[Source records Boundary: Start]
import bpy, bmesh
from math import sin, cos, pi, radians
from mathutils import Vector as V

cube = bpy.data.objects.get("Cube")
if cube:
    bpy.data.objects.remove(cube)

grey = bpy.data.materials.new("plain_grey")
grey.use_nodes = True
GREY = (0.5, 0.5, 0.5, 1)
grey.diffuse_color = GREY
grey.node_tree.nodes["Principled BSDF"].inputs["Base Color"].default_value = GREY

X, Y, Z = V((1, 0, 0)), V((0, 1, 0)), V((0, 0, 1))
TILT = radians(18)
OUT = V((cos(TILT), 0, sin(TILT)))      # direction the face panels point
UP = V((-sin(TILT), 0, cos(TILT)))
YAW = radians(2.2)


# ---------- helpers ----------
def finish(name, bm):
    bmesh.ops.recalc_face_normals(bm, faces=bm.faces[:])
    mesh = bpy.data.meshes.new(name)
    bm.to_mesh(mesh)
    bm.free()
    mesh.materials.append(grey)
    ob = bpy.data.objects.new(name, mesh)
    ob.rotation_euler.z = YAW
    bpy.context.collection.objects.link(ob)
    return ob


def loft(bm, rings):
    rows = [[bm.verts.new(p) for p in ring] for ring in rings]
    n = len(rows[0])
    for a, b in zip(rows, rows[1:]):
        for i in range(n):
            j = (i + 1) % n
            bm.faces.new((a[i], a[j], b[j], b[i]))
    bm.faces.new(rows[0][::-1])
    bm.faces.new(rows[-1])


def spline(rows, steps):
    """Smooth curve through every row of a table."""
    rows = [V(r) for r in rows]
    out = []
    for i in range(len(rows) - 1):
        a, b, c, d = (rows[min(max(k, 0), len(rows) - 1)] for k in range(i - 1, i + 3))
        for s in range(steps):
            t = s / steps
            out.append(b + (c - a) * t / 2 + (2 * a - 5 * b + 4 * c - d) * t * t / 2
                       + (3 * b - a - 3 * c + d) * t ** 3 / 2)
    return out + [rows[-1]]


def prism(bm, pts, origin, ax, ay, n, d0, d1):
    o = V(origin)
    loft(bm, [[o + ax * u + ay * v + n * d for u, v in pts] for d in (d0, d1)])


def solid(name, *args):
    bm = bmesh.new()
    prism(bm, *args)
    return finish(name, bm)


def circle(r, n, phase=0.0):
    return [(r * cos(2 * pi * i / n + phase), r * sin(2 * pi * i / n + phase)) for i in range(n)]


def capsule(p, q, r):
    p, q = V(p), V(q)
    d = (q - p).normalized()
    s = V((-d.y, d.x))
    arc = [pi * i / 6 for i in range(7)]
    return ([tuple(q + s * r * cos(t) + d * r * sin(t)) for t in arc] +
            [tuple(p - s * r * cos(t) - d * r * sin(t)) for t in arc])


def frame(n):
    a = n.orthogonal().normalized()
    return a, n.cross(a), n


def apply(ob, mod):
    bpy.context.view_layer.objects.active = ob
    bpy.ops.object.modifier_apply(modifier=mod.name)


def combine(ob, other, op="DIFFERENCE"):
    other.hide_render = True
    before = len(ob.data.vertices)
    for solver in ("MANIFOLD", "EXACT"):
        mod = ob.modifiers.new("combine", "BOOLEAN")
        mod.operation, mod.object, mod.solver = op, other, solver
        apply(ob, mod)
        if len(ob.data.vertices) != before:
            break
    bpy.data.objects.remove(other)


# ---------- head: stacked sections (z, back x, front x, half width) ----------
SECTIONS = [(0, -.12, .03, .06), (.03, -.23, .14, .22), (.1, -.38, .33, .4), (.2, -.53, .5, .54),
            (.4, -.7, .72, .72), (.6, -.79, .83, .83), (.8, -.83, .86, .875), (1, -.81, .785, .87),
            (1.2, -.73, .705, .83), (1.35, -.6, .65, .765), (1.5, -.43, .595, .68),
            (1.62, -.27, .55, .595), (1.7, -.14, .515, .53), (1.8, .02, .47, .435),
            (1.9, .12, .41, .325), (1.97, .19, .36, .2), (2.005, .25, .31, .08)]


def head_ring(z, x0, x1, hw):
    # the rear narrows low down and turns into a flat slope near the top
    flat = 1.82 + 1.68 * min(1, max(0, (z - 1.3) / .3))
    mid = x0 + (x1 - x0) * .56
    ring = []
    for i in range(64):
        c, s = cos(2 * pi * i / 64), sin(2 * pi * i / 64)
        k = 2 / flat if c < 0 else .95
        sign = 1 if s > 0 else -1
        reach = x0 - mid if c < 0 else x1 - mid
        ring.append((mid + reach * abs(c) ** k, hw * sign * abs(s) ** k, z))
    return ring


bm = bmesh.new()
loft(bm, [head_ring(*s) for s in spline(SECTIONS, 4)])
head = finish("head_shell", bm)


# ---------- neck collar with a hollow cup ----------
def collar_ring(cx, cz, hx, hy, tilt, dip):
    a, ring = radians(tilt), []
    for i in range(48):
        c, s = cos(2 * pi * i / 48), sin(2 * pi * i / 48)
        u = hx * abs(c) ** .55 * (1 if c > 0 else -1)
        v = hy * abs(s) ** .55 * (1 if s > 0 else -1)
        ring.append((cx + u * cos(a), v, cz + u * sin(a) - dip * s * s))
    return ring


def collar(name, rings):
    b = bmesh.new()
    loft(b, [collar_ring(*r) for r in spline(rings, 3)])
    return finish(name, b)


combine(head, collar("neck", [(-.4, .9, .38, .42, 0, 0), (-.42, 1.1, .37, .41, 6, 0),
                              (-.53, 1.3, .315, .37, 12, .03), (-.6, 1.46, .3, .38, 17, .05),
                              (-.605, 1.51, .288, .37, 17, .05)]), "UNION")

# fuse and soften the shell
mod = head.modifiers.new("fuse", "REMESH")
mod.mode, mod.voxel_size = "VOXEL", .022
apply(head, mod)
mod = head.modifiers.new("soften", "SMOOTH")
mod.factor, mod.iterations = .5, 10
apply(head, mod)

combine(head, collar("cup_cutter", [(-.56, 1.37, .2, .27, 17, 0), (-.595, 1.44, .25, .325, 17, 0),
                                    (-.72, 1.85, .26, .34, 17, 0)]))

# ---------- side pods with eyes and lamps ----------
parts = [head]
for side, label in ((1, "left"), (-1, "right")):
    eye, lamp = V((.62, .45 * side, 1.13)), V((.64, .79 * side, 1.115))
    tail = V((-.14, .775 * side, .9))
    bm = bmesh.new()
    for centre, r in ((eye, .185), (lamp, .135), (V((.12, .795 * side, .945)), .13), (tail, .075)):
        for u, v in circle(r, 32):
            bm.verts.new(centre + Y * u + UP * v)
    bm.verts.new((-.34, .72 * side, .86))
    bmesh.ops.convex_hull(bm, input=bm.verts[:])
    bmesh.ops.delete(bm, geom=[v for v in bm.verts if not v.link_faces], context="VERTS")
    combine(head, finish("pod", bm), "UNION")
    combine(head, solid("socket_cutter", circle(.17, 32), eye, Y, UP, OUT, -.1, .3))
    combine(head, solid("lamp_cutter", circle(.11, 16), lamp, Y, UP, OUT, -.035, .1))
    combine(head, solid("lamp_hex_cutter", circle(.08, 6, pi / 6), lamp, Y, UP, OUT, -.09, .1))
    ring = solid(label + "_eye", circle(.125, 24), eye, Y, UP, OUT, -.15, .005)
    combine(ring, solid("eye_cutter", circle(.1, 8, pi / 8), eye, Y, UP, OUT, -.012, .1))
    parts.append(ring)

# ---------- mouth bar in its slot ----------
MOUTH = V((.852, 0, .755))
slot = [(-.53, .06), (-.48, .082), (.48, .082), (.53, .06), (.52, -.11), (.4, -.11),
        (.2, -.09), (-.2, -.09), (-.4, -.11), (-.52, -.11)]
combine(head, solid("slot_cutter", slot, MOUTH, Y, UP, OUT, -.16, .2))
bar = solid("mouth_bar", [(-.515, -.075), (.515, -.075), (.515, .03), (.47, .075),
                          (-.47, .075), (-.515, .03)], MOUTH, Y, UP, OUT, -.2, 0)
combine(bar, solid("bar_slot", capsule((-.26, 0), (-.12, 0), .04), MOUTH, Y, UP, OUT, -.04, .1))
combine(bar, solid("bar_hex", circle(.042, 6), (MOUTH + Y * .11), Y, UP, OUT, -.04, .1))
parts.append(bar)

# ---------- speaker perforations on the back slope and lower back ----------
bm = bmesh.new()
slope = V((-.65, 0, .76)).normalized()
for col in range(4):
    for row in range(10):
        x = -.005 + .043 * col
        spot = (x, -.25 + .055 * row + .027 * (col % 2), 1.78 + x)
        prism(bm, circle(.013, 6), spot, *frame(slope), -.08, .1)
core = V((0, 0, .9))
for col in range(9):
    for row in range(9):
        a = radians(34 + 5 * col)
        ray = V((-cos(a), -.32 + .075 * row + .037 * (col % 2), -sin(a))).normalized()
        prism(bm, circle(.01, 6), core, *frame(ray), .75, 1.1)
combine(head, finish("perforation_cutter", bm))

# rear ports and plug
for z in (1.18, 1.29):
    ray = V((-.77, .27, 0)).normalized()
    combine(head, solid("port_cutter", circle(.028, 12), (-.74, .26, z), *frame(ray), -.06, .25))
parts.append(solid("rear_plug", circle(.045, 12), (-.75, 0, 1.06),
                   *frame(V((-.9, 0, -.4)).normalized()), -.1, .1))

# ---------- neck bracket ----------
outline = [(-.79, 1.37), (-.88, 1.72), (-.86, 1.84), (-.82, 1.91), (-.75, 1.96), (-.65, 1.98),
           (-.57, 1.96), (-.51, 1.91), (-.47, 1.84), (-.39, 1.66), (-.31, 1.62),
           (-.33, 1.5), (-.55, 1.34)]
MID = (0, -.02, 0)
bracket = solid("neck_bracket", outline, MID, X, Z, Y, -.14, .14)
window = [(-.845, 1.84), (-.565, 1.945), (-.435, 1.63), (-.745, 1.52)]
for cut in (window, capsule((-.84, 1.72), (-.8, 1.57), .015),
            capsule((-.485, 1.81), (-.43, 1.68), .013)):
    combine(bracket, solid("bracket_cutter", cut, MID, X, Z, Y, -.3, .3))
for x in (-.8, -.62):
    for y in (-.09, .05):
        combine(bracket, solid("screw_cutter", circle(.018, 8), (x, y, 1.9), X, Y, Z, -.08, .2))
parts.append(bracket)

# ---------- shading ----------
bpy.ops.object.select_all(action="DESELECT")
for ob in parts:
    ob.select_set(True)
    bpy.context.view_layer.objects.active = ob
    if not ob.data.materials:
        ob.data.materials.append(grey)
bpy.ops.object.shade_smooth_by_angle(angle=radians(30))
[Source records Boundary: End]
> **Task goal**
When a line of the records includes "objects", that line belongs in the answer.

> **Exercise answer**
cube = bpy.data.objects.get("Cube")
    bpy.data.objects.remove(cube)
    ob = bpy.data.objects.new(name, mesh)
    bpy.context.collection.objects.link(ob)
    bpy.context.view_layer.objects.active = ob
    bpy.data.objects.remove(other)
    bpy.context.view_layer.objects.active = ob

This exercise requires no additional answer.